Every summer, an increasing number of people face the potential threat of hurricanes. According to the US Census Bureau, nearly 60 million people live in the 185 counties lining the Atlantic and Gulf Coasts of the United States. Add in the population living away from the coast, but still in the path of dangerous storms, and that number swells much higher.   During violent storms, high winds, heavy rain and floodwaters can combine to damage property and endanger personal safety. Insurance will cover hurricane damage, but most classic car owners will want to do whatever they can to avoid damage to their prized machines. Here are a few tips from Hagerty on how to minimize damage during a storm, and if damage is sustained, how to mitigate lasting impacts in the hours and days following heavy weather.  
  • Draw up an evacuation plan. You should have an idea where you and your family will go if the weather gets dangerous, but you can also incorporate classic vehicles into the plan. Make sure you leave plenty of time to move the vehicles so you can avoid getting caught in the storm.
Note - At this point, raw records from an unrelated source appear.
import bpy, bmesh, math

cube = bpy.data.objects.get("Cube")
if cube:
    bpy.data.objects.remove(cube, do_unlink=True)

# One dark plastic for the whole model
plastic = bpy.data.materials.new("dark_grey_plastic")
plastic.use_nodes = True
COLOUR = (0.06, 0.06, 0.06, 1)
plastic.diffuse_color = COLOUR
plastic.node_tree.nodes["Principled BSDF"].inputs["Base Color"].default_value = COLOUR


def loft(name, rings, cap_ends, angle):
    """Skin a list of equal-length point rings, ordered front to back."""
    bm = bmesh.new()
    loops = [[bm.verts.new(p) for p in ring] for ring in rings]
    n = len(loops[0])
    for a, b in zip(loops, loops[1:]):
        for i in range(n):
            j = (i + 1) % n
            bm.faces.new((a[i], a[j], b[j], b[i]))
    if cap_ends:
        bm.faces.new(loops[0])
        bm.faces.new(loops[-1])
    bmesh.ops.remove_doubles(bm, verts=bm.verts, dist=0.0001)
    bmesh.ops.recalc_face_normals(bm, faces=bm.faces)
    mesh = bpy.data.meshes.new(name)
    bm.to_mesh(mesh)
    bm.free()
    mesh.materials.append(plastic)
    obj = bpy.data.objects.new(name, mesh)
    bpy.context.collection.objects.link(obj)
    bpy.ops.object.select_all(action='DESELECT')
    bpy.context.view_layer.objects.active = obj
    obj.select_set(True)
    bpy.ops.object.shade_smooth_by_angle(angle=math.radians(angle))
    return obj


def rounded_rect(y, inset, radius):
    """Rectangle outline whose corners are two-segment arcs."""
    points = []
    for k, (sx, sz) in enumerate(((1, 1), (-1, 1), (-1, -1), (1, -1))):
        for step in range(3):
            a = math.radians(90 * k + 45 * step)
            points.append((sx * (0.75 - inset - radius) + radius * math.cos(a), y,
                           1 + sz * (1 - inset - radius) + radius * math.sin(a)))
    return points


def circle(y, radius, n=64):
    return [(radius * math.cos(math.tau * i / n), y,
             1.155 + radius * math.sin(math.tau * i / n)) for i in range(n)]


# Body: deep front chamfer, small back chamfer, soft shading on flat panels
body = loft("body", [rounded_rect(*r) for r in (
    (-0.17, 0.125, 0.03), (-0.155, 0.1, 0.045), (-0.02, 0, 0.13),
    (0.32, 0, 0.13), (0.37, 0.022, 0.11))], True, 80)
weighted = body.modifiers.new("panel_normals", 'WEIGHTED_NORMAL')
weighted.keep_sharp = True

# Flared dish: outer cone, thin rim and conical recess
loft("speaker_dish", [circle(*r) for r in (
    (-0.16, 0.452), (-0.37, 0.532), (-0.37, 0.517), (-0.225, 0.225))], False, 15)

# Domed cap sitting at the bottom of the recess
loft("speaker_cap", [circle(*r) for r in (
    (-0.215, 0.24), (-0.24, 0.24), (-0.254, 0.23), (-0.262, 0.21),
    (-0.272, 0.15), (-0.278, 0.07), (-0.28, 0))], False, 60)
Your safe locations should be on high ground, away from trees and other large objects that could cause damage. It's always better to park indoors if possible.
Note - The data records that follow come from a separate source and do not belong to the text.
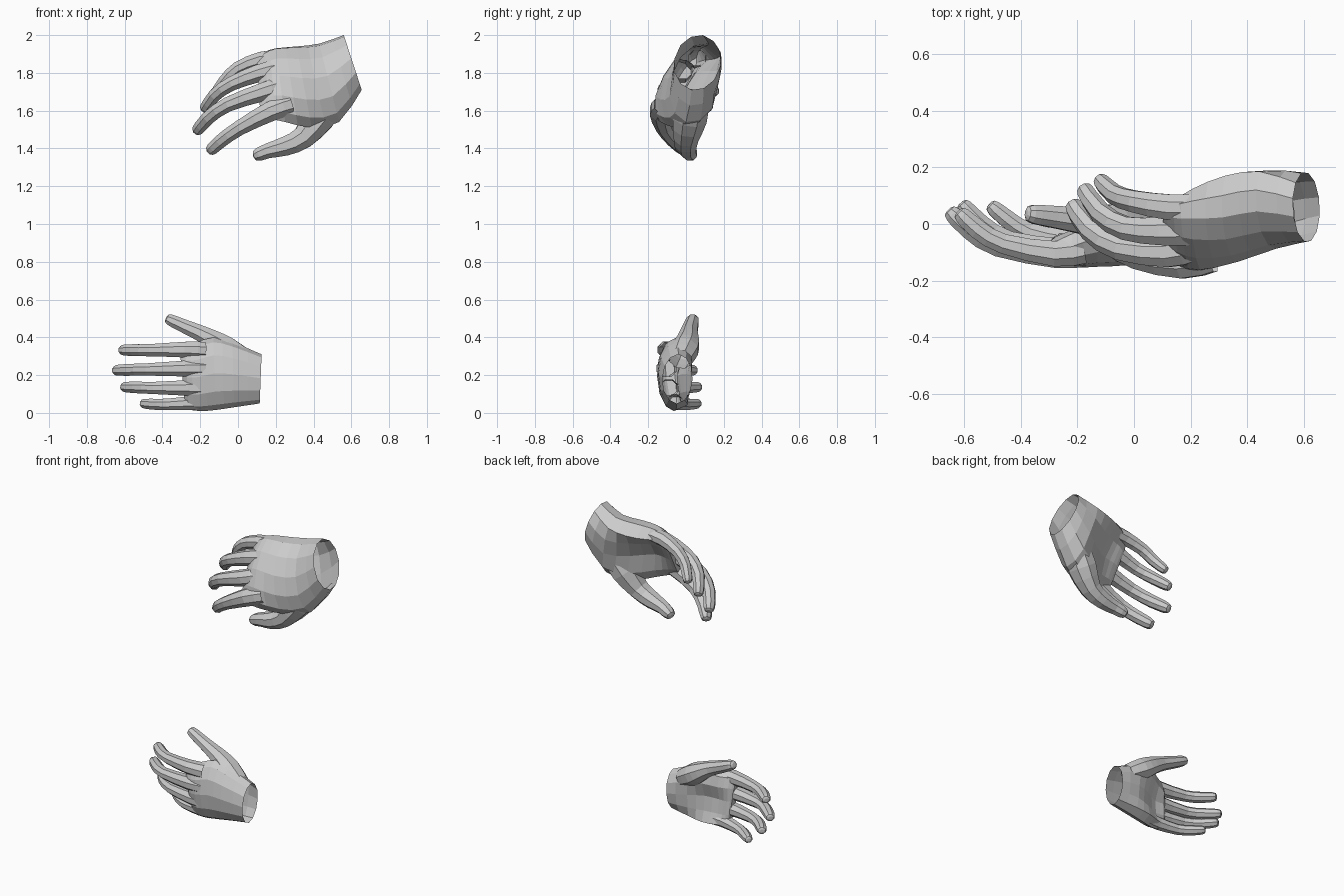
import bpy, bmesh, math
from mathutils import Vector


def refine(rows, steps=2):
    """Catmull-Rom interpolation of equal-length number rows."""
    out = []
    for i in range(len(rows) - 1):
        a, b, c, d = rows[max(i - 1, 0)], rows[i], rows[i + 1], rows[min(i + 2, len(rows) - 1)]
        for s in range(steps):
            t = s / steps
            out.append([q + 0.5 * t * ((r - p) + t * (2 * p - 5 * q + 4 * r - w
                        + t * (3 * (q - r) + w - p))) for p, q, r, w in zip(a, b, c, d)])
    out.append(list(rows[-1]))
    return out


def skin(bm, rings, cap_end=True):
    loops = [[bm.verts.new(p) for p in ring] for ring in rings]
    n = len(loops[0])
    for a, b in zip(loops, loops[1:]):
        for i in range(n):
            j = (i + 1) % n
            bm.faces.new((a[i], a[j], b[j], b[i]))
    if cap_end:
        bm.faces.new(loops[-1])


def finger(bm, rows, flat=1.08, sides=8):
    """Tapered tube through x, y, z, radius rows; the last row is the fingertip."""
    pts = refine(rows)
    pos = [Vector(p[:3]) for p in pts]
    rad = [p[3] for p in pts]
    tip_dir = (pos[-1] - pos[-2]).normalized()
    tip, r = pos[-1].copy(), rad[-1]
    pos[-1] = tip - tip_dir * r * 0.75
    pos += [tip - tip_dir * r * 0.2, tip]
    rad += [r * 0.8, r * 0.4]
    rings = []
    for i, p in enumerate(pos):
        t = (pos[min(i + 1, len(pos) - 1)] - pos[max(i - 1, 0)]).normalized()
        side = t.cross(Vector((0, 1, 0))).normalized()
        up = side.cross(t)
        rings.append([p + side * math.cos(a) * rad[i] + up * math.sin(a) * rad[i] * flat
                      for a in [2 * math.pi * (k + 0.5) / sides for k in range(sides)]])
    skin(bm, rings)


# Half-outline of a hand section: back dome, round underside, cupped underside
BACK = [(-1, 0), (-.86, .5), (-.5, .87), (0, 1), (.5, .87), (.86, .5), (1, 0)]
UNDER = [(.86, -.5, -.55), (.5, -.87, -.7), (0, -1, -.3), (-.5, -.87, -.4), (-.86, -.5, -.65)]


def palm(bm, rows):
    """Open-wristed loft: little-finger edge, thumb edge, half thickness, cupping."""
    rings = []
    for s in refine(rows):
        p, t, thick, cup = Vector(s[:3]), Vector(s[3:6]), s[6], s[7]
        mid, half = (p + t) / 2, (t - p) / 2
        w = half.normalized()
        v = Vector((0, -1, 0))
        v = (v - w * v.dot(w)).normalized() * thick
        prof = BACK + [(u, a + (b - a) * cup) for u, a, b in UNDER]
        rings.append([mid + half * u + v * h for u, h in prof])
    skin(bm, rings)


def hand(name, palm_rows, digits):
    bm = bmesh.new()
    palm(bm, palm_rows)
    for d in digits:
        finger(bm, d)
    bmesh.ops.recalc_face_normals(bm, faces=bm.faces)
    me = bpy.data.meshes.new(name)
    bm.to_mesh(me)
    bm.free()
    ob = bpy.data.objects.new(name, me)
    bpy.context.collection.objects.link(ob)
    return ob


# Upper hand: thumb down, fingers drooping
hand("upper_hand", [
    (.56, .09, 2.0, .655, .03, 1.71, .122, 0),
    (.43, .12, 1.955, .535, .0, 1.54, .14, .3),
    (.31, .10, 1.94, .39, -.06, 1.51, .14, .8),
    (.20, .08, 1.93, .25, -.135, 1.54, .105, 1),
    (.14, .065, 1.91, .17, -.145, 1.555, .068, .6),
    (.10, .055, 1.88, .12, -.135, 1.55, .03, .2),
], [
    # thumb
    [(.50, .04, 1.67, .085), (.43, .02, 1.565, .09), (.345, .0, 1.458, .065),
     (.25, .0, 1.412, .055), (.16, .01, 1.388, .043), (.085, .03, 1.358, .036)],
    # index
    [(.27, -.11, 1.63, .06), (.17, -.135, 1.595, .057), (.01, -.115, 1.51, .043),
     (-.09, -.06, 1.44, .039), (-.15, .0, 1.385, .034)],
    # middle
    [(.20, -.08, 1.72, .055), (.12, -.10, 1.695, .052), (-.05, -.085, 1.635, .042),
     (-.155, -.02, 1.565, .039), (-.22, .075, 1.49, .033)],
    # ring
    [(.20, -.02, 1.82, .055), (.10, -.025, 1.795, .05), (-.03, -.015, 1.745, .041),
     (-.12, .04, 1.685, .037), (-.18, .13, 1.605, .031)],
    # little
    [(.22, .06, 1.88, .045), (.12, .06, 1.87, .045), (.0, .08, 1.825, .038),
     (-.07, .105, 1.76, .034), (-.125, .16, 1.685, .028)],
])

# Lower hand: thumb up, fingers straighter
hand("lower_hand", [
    (.115, -.05, .05, .125, -.04, .31, .08, 0),
    (-.02, -.05, .03, -.03, -.045, .375, .098, .4),
    (-.12, -.055, .015, -.13, -.05, .40, .098, .9),
    (-.20, -.065, .01, -.22, -.08, .375, .08, 1),
    (-.26, -.06, .018, -.28, -.095, .368, .055, .6),
    (-.28, -.06, .035, -.31, -.10, .355, .025, .2),
], [
    # thumb
    [(.03, -.03, .285, .06), (-.06, -.005, .338, .07), (-.13, .01, .383, .058),
     (-.20, .015, .422, .046), (-.28, .025, .457, .039), (-.38, .038, .502, .032)],
    # index
    [(-.18, -.09, .33, .05), (-.28, -.105, .335, .045), (-.46, -.07, .332, .035),
     (-.55, -.02, .332, .034), (-.62, .045, .333, .029)],
    # middle
    [(-.18, -.10, .235, .05), (-.27, -.11, .235, .046), (-.48, -.08, .23, .035),
     (-.58, -.02, .228, .034), (-.654, .05, .225, .029)],
    # ring
    [(-.18, -.09, .13, .05), (-.26, -.095, .132, .045), (-.44, -.06, .132, .035),
     (-.54, .0, .135, .033), (-.61, .075, .137, .028)],
    # little
    [(-.16, -.06, .058, .043), (-.24, -.06, .053, .04), (-.37, -.03, .045, .033),
     (-.45, .02, .046, .031), (-.51, .07, .05, .026)],
])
  • Store important documents related to ownership and provenance in a waterproof, fireproof container. Make sure it's accessible in case you need to grab it in a hurry on the way out the door.
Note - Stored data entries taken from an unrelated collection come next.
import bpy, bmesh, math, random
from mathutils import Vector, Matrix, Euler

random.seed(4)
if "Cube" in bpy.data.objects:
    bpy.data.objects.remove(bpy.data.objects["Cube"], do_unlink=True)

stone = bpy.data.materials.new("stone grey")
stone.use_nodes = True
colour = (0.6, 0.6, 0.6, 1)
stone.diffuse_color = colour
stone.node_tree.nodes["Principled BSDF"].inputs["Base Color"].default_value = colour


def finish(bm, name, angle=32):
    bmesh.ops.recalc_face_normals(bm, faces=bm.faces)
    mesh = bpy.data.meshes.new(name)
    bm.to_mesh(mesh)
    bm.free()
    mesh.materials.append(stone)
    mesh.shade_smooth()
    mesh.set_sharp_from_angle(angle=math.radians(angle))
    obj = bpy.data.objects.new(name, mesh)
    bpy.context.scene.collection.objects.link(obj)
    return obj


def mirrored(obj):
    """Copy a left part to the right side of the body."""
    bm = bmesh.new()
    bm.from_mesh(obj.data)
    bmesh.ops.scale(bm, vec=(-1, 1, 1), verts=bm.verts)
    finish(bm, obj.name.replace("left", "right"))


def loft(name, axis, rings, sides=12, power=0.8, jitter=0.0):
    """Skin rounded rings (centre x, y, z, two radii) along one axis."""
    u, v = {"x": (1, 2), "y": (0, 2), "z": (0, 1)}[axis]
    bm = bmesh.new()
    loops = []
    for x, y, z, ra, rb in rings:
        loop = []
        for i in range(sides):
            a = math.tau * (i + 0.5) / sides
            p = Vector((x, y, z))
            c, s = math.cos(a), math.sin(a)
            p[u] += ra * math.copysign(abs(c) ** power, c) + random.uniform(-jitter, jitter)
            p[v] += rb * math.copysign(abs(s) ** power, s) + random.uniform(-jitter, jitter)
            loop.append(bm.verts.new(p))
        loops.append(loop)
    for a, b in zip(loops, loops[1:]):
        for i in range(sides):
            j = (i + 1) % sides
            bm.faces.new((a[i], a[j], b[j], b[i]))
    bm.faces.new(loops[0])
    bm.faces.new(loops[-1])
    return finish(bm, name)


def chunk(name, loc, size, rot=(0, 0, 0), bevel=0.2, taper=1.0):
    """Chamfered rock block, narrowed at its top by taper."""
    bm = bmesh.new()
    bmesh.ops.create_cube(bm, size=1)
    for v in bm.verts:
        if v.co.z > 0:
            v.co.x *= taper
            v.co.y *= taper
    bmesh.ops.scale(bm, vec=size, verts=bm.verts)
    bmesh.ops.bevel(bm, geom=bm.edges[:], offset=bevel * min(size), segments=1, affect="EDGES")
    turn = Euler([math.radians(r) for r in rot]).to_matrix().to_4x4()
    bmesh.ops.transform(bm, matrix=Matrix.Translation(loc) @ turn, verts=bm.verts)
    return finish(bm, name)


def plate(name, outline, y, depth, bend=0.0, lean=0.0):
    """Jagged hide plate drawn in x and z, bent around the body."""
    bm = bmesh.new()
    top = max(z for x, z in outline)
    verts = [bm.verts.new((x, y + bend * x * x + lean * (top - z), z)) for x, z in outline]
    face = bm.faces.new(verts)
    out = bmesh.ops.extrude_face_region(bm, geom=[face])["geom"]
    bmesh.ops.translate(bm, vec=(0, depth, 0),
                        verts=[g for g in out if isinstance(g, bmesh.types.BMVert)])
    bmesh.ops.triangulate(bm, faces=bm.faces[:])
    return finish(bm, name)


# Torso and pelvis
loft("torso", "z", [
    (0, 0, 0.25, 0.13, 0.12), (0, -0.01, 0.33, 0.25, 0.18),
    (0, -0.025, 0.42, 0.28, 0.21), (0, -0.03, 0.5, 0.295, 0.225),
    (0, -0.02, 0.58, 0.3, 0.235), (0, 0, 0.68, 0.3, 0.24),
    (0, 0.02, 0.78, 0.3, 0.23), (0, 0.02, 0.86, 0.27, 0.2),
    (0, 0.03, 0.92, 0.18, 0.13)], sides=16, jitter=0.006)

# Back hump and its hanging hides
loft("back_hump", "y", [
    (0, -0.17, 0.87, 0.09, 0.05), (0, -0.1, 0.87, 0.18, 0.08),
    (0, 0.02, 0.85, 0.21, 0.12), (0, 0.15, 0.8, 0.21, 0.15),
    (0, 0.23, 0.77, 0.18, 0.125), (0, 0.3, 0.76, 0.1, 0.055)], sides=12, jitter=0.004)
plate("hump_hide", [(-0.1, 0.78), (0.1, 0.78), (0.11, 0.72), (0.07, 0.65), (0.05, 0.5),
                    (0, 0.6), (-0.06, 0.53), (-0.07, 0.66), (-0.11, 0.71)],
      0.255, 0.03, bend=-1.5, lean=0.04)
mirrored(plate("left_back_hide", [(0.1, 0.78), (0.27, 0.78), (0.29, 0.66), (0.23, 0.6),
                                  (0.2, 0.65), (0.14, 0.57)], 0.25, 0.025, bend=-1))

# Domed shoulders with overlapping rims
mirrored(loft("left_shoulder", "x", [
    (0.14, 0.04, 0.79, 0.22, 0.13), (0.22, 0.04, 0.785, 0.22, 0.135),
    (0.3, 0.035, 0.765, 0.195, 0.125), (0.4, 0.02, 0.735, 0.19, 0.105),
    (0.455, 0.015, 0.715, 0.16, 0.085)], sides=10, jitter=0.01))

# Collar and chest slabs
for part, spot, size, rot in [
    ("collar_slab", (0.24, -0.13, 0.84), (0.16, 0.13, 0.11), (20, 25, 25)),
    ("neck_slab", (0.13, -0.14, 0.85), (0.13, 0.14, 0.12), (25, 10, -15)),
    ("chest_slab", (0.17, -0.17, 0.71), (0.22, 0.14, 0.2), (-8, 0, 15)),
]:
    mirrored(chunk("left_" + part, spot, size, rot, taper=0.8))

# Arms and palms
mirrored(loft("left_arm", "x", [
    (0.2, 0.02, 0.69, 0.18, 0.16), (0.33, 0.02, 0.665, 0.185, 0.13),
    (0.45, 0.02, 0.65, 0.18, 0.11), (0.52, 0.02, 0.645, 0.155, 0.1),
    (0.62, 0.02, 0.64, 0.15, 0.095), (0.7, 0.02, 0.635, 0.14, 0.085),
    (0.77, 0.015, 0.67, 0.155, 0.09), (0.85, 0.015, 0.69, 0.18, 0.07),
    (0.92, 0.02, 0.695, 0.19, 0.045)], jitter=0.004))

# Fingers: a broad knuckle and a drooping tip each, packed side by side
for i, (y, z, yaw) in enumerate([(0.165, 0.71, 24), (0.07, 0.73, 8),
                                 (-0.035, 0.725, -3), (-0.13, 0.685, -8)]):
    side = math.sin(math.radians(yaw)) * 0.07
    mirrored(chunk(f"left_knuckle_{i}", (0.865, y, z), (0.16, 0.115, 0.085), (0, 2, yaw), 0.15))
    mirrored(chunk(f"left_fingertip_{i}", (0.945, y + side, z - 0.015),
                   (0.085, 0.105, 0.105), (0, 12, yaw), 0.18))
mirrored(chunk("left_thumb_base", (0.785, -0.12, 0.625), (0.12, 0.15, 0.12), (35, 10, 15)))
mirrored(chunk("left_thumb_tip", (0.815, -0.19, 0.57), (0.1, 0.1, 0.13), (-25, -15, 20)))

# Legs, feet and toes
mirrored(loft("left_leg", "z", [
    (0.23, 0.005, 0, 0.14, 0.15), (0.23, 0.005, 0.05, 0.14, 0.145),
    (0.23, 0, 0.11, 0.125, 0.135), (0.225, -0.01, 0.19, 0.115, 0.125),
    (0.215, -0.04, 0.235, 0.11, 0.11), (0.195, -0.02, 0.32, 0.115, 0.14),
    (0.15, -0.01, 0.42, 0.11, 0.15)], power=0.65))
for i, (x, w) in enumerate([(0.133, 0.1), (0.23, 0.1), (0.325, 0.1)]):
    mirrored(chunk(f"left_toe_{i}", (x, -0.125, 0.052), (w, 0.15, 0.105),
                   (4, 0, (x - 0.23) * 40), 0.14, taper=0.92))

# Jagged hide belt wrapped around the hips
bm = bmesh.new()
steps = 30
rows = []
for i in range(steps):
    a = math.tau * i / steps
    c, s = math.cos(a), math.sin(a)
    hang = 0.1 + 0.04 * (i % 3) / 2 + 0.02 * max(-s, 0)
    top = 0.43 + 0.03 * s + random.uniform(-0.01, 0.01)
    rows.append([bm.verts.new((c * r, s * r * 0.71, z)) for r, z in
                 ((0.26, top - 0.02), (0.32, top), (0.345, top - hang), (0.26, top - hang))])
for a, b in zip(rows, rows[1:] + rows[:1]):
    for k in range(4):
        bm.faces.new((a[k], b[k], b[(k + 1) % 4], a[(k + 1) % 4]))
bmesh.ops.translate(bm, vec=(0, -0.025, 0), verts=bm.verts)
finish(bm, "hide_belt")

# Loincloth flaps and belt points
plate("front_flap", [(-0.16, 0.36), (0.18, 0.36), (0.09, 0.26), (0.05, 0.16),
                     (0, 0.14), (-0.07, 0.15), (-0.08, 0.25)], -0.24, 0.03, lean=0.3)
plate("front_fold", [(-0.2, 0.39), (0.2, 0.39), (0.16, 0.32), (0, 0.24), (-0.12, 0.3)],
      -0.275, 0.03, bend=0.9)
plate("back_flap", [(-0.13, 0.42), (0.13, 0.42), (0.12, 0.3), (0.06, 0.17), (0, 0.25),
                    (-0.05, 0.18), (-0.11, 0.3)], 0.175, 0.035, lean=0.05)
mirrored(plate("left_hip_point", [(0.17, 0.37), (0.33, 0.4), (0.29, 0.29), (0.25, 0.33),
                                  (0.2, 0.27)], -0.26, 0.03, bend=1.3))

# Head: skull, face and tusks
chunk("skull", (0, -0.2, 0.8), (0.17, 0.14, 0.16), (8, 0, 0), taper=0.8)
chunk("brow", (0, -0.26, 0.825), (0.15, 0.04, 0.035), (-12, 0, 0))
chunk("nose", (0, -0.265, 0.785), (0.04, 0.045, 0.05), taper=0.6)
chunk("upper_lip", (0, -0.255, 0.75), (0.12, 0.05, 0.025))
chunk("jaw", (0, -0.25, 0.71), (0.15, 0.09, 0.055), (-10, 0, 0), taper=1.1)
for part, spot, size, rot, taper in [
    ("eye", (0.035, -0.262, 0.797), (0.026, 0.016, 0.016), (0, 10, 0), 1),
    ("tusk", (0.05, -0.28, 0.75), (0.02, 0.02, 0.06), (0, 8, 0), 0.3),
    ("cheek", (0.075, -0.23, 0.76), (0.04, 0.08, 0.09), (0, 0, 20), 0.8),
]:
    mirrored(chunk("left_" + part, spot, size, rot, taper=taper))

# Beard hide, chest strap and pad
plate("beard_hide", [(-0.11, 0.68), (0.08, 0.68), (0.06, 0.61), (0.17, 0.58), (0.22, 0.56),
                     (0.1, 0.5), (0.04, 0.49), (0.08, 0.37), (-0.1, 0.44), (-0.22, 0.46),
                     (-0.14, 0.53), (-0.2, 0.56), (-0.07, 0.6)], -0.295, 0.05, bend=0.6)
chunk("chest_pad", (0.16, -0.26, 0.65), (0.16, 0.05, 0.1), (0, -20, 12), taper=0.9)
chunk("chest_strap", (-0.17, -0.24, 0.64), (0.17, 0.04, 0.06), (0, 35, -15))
  • Remember that your safety comes first. It's better to lose a car than it is to lose your life, so if an approaching storm threatens your safety, evacuate or take cover.
  • Keep an eye on the weather. Knowing which direction a storm is headed and how bad it will be helps you make informed decisions.
  • Do your best to storm-proof the garage. Secure objects that can float, in case of flooding. Move or secure wall- or ceiling-mounted objects that could fall on the vehicle. Park the car facing out, in case it needs to be towed out later. Reinforce your garage door with 2x4s to protect against the force of floodwaters.
Of course sometimes, even the best efforts at prevention are for naught, and a vehicle can sustain damage. Here are a few ways to keep it to a minimum.
  • Safety first. Be aware of sharp or potentially dangerous debris where the vehicle has been stored. Don't go in if there has been extensive structural damage, or if the electrical system might be a safety risk. Do not try to start the engine until you have completed a full assessment of the vehicle's condition.
  • In case of flooding, observe the high-water mark. If the car has been submerged, assume that it will need a total restoration.
  • Check the engine oil, transmission fluid and differential oil for water and other contaminants. A little water isn't good, but the presence of mud, leaves and other debris usually means disassembly and thorough cleaning will be necessary. Make sure there's no water in the cylinder bores (usually by removing the spark plugs and rotating the engine if the oil is clean). Once you've gotten any water out of the cylinder bores, squirt some oil in each one to lubricate the rings and prevent seizing.
  • Change all fluids. Brake fluid is hygroscopic and absorbs moisture.
  • Clean and rinse the engine bay, undercarriage and body with mild detergent and fresh water.
  • Remove interior parts like seats, carpet, headliners and padding as needed. Saltwater is especially pernicious and should be rinsed off with fresh water. These parts should be dry before they're reinstalled.
  • Inspect the electrical system. Blow out exposed connections with compressed air. Cleaning electrical components like gauges and motors will take a long time, but it's worth it. The time you spend cleaning and drying things now will save time and money later.

Republished with permission of Hagerty.